● **What to do**
Select every line below containing the word "data".

● **Material for this task**

────

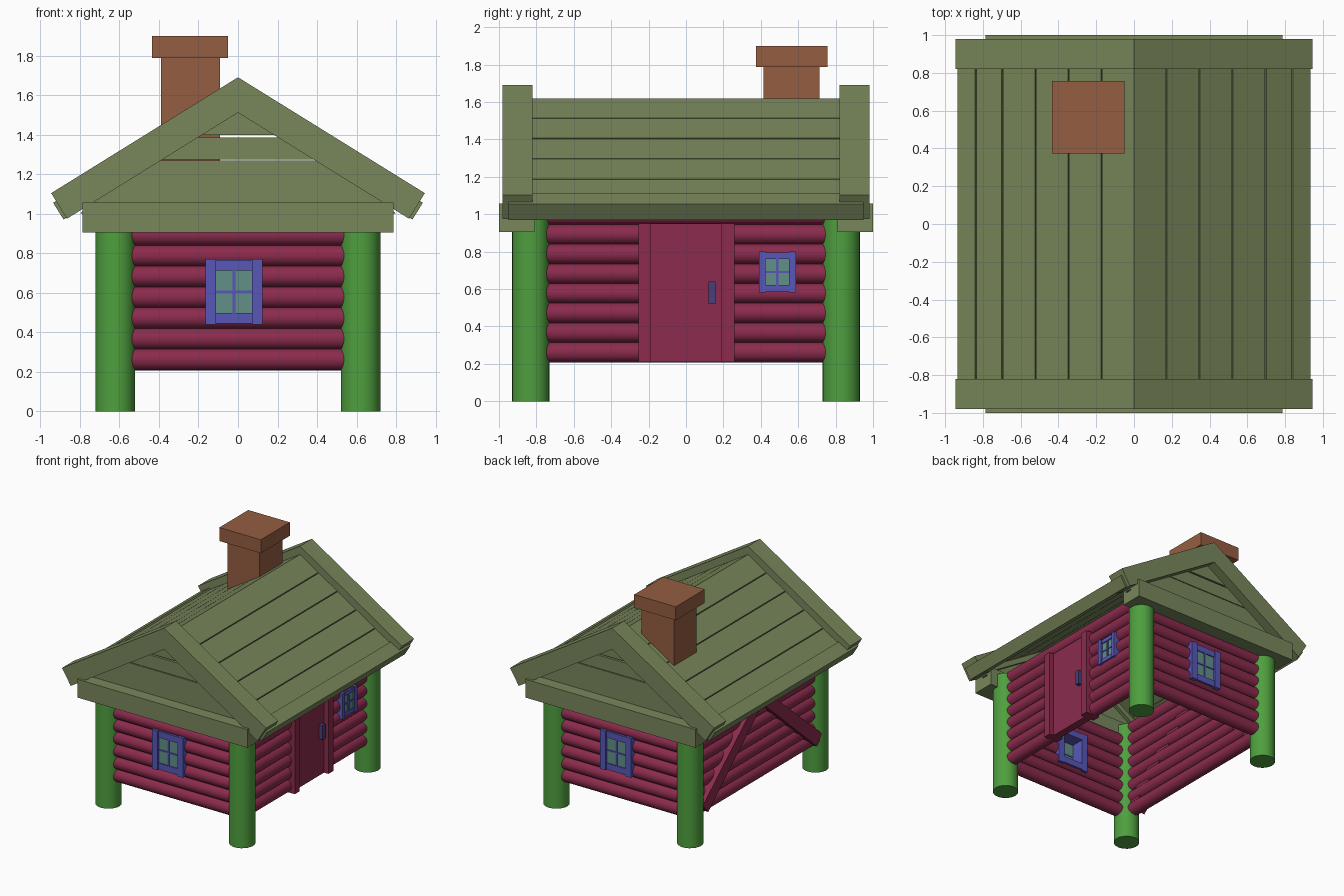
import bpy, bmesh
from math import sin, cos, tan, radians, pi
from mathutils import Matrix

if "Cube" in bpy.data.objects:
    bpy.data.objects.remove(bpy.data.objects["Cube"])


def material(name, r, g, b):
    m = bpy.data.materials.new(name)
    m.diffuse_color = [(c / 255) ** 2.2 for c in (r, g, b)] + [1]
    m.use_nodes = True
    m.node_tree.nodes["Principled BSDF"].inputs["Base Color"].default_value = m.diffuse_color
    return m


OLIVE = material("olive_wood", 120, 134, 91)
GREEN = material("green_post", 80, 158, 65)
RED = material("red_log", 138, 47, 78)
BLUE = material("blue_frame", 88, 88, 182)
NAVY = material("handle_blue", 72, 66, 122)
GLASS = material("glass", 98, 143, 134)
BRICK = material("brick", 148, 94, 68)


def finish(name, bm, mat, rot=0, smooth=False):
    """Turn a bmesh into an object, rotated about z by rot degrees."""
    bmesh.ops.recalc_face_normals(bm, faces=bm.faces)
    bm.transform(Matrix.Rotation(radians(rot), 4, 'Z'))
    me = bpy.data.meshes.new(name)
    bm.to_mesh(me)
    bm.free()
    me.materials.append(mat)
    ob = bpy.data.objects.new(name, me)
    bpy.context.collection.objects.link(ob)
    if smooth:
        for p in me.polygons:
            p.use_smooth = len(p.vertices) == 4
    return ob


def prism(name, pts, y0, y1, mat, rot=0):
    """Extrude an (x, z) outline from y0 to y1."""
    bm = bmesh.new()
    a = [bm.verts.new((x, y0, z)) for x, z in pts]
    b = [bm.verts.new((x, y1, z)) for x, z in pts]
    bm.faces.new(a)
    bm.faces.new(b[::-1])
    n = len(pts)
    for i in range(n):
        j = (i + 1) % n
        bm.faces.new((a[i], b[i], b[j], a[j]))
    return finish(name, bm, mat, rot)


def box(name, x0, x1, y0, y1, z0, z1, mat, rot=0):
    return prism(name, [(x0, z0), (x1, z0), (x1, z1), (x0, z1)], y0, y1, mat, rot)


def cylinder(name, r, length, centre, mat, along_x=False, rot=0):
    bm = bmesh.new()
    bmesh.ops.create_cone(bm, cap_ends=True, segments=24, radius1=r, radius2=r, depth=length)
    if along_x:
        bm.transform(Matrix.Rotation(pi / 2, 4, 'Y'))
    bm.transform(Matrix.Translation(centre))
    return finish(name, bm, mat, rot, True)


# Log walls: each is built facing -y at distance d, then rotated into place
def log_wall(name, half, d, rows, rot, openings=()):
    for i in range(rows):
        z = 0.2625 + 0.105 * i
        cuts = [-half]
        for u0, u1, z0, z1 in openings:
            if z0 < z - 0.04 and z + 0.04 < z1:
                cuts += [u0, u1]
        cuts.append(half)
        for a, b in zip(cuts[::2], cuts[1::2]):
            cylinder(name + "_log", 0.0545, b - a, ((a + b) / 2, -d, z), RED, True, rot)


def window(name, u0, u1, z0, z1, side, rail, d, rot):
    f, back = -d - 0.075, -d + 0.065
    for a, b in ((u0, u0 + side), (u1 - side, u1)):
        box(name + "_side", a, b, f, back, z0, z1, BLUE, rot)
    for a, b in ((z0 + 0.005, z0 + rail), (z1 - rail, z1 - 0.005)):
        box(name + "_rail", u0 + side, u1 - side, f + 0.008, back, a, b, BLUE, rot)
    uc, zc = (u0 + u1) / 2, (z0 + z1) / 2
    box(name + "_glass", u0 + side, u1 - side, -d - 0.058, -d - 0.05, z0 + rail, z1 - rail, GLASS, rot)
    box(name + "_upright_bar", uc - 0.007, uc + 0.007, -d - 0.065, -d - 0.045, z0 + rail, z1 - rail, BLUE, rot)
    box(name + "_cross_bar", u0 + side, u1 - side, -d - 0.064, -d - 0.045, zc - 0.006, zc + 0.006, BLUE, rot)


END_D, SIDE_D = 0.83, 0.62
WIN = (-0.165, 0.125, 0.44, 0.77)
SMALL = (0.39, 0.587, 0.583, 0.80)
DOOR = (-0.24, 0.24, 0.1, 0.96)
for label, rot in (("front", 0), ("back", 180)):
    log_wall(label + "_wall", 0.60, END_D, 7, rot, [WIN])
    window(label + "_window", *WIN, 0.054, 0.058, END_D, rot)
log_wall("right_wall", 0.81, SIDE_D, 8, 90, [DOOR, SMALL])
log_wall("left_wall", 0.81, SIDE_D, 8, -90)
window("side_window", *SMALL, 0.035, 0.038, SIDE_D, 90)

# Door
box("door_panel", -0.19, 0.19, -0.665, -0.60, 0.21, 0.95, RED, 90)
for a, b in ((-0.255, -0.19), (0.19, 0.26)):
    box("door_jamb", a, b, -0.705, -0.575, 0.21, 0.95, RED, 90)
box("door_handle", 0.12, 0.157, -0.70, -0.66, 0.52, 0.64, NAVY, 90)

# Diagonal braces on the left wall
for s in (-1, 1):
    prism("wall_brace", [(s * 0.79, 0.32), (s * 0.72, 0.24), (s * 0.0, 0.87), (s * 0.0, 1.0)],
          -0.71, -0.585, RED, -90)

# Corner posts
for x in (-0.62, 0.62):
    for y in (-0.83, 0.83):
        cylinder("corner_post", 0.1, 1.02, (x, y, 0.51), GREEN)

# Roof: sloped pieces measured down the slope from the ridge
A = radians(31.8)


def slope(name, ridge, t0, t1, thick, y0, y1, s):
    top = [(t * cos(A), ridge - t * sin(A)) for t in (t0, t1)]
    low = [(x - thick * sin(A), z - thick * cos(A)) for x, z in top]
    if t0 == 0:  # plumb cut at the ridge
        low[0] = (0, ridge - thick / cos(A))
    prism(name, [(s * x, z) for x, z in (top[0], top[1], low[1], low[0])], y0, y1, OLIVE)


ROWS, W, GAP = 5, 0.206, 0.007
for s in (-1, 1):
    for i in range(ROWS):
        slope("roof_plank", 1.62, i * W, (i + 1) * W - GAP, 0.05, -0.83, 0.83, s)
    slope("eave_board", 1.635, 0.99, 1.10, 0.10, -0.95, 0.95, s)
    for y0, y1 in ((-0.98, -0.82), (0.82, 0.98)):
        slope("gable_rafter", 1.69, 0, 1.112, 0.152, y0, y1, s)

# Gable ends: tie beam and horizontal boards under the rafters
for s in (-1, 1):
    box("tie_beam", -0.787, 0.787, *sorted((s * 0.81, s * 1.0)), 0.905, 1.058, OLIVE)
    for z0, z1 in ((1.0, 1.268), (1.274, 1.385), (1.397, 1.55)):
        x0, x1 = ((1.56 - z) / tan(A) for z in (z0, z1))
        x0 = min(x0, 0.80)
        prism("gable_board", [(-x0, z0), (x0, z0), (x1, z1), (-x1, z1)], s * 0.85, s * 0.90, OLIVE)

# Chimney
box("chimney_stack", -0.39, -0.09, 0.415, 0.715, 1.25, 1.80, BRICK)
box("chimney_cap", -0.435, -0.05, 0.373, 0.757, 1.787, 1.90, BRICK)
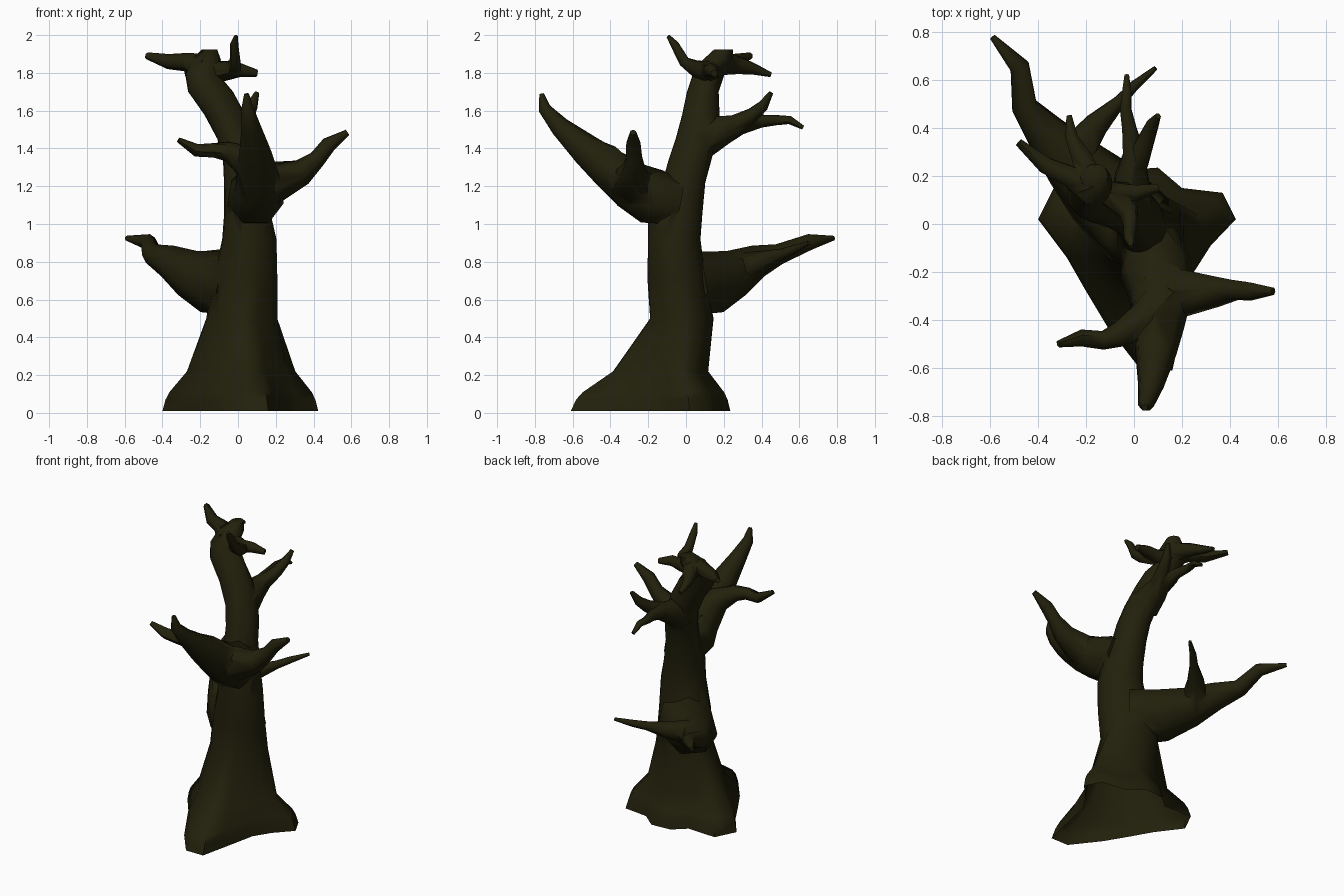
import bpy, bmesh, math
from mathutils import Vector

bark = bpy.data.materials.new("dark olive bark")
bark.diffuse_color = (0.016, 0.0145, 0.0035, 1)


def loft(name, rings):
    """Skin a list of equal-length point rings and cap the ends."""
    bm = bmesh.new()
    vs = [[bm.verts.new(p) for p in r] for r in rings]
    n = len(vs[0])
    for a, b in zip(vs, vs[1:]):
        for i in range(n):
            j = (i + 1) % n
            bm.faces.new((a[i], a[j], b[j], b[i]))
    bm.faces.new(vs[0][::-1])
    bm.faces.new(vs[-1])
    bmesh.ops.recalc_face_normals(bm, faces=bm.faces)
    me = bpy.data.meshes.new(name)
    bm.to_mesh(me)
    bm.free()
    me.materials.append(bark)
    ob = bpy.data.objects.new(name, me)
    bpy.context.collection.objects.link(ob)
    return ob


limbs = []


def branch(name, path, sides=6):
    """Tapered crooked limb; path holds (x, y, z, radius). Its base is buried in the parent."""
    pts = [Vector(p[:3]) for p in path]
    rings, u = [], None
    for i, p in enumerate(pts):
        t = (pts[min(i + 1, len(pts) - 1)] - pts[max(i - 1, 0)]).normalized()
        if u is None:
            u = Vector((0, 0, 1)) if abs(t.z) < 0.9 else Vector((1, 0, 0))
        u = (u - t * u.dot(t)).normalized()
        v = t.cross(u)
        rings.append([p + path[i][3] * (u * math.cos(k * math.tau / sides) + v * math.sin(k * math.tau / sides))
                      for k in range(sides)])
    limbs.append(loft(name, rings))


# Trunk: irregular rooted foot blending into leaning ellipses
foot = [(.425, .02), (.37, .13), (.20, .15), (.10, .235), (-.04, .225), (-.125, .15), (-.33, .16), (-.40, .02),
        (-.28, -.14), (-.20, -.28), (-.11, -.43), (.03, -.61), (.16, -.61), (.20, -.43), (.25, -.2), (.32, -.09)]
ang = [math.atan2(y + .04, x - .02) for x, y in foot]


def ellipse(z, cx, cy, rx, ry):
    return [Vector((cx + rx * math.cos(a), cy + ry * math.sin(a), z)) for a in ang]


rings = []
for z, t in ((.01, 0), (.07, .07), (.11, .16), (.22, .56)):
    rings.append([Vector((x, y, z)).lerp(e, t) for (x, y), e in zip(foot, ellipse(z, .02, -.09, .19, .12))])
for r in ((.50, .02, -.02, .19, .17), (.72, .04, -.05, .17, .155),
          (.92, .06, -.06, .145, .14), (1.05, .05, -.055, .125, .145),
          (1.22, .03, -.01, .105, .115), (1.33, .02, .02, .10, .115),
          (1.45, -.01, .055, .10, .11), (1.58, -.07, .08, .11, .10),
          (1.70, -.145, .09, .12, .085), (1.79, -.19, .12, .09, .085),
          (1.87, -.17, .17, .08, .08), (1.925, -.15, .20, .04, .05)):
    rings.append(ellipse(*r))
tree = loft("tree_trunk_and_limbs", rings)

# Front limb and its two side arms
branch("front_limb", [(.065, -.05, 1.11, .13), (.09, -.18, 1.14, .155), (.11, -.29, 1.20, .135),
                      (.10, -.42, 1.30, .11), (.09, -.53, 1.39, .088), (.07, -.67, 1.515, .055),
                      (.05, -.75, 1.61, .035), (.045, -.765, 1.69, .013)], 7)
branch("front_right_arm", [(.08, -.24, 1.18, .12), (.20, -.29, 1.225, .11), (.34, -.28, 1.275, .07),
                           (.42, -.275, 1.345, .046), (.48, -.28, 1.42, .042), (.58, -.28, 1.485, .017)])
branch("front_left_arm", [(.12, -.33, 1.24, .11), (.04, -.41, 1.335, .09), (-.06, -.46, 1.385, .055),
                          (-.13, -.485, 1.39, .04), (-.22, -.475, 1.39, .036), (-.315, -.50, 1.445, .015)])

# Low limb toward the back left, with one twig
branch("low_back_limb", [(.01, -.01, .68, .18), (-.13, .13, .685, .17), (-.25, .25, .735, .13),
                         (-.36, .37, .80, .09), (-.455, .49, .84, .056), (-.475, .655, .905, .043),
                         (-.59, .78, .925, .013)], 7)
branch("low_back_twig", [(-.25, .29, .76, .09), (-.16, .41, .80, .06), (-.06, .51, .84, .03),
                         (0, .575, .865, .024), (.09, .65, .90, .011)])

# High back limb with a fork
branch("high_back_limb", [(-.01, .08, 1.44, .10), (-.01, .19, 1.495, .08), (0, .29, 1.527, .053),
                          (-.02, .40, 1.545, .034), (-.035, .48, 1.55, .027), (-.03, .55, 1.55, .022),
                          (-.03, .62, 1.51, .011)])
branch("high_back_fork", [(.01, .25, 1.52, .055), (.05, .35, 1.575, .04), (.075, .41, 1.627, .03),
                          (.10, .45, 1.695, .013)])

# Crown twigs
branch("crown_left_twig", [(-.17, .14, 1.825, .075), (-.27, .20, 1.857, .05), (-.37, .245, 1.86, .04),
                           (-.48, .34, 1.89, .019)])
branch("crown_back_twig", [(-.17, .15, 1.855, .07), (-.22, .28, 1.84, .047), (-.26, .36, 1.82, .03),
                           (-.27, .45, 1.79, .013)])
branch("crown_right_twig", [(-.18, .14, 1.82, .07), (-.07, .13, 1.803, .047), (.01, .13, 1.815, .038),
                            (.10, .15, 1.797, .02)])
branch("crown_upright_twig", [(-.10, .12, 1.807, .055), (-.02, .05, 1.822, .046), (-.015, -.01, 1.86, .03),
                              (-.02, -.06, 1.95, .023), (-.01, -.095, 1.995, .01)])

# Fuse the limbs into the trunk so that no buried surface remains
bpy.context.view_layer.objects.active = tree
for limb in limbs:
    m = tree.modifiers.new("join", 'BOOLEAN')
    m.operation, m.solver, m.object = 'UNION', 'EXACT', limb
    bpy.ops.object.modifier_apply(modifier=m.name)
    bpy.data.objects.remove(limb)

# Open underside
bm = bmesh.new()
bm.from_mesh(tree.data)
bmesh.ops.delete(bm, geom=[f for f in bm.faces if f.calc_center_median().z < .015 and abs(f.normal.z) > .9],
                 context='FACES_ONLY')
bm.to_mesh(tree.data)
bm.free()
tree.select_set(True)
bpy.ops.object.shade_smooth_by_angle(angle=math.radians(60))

────

● **Task response**
if "Cube" in bpy.data.objects:
    bpy.data.objects.remove(bpy.data.objects["Cube"])
    m = bpy.data.materials.new(name)
    me = bpy.data.meshes.new(name)
    ob = bpy.data.objects.new(name, me)
bark = bpy.data.materials.new("dark olive bark")
    me = bpy.data.meshes.new(name)
    ob = bpy.data.objects.new(name, me)
    bpy.data.objects.remove(limb)
bm.from_mesh(tree.data)
bm.to_mesh(tree.data)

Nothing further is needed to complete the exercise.